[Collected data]
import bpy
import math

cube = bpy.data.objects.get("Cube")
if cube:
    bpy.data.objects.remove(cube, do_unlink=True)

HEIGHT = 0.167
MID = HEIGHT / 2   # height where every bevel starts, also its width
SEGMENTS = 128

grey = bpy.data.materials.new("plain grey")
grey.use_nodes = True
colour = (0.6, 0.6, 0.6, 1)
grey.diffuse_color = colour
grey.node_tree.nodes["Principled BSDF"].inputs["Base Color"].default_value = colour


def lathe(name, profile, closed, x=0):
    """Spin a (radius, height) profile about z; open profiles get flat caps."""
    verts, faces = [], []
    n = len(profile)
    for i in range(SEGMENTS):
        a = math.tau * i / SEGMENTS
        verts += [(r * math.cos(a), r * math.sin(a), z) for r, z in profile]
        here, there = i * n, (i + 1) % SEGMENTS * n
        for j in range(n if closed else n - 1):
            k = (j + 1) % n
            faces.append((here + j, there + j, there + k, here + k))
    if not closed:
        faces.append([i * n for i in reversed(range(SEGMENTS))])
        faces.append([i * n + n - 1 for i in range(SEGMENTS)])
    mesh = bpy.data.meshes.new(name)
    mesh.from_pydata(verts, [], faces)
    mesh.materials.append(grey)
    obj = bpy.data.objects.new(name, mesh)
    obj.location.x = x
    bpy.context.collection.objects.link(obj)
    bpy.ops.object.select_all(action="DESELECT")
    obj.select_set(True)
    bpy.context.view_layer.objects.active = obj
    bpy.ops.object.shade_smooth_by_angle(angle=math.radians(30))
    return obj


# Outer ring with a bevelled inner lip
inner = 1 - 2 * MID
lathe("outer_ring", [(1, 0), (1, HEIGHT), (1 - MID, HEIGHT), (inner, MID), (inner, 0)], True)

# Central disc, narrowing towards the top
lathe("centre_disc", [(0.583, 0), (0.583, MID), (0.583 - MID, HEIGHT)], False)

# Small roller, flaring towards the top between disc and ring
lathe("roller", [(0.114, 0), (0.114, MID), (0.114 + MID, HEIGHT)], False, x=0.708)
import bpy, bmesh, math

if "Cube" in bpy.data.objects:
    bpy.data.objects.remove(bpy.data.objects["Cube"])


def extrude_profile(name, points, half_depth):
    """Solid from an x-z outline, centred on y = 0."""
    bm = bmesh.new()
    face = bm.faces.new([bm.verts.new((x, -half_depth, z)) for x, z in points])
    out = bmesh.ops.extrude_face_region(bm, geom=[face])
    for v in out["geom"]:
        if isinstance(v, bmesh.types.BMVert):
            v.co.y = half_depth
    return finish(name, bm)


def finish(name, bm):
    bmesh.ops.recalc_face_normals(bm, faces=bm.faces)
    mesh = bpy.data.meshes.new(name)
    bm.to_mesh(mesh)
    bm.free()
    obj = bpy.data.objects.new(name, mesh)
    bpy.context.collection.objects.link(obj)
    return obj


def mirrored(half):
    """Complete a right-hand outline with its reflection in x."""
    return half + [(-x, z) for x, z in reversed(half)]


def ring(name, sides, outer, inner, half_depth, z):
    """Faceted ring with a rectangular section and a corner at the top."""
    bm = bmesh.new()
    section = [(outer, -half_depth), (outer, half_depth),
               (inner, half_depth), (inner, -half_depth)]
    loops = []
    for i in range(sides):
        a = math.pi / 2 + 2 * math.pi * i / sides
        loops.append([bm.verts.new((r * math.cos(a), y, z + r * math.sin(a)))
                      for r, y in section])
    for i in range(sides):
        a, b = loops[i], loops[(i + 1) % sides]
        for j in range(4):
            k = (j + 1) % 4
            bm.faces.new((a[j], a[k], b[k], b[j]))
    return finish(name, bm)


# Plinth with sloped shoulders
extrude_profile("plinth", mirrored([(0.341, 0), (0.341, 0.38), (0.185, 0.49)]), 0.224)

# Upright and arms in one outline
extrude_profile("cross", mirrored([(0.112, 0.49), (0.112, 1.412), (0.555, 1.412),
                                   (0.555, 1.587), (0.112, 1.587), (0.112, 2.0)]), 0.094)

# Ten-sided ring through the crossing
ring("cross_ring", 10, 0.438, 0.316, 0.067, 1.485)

## [Exercise instructions]
Going through the entries above, report how many lines include the string "name". The number alone is the answer.

## [Expected answer]
10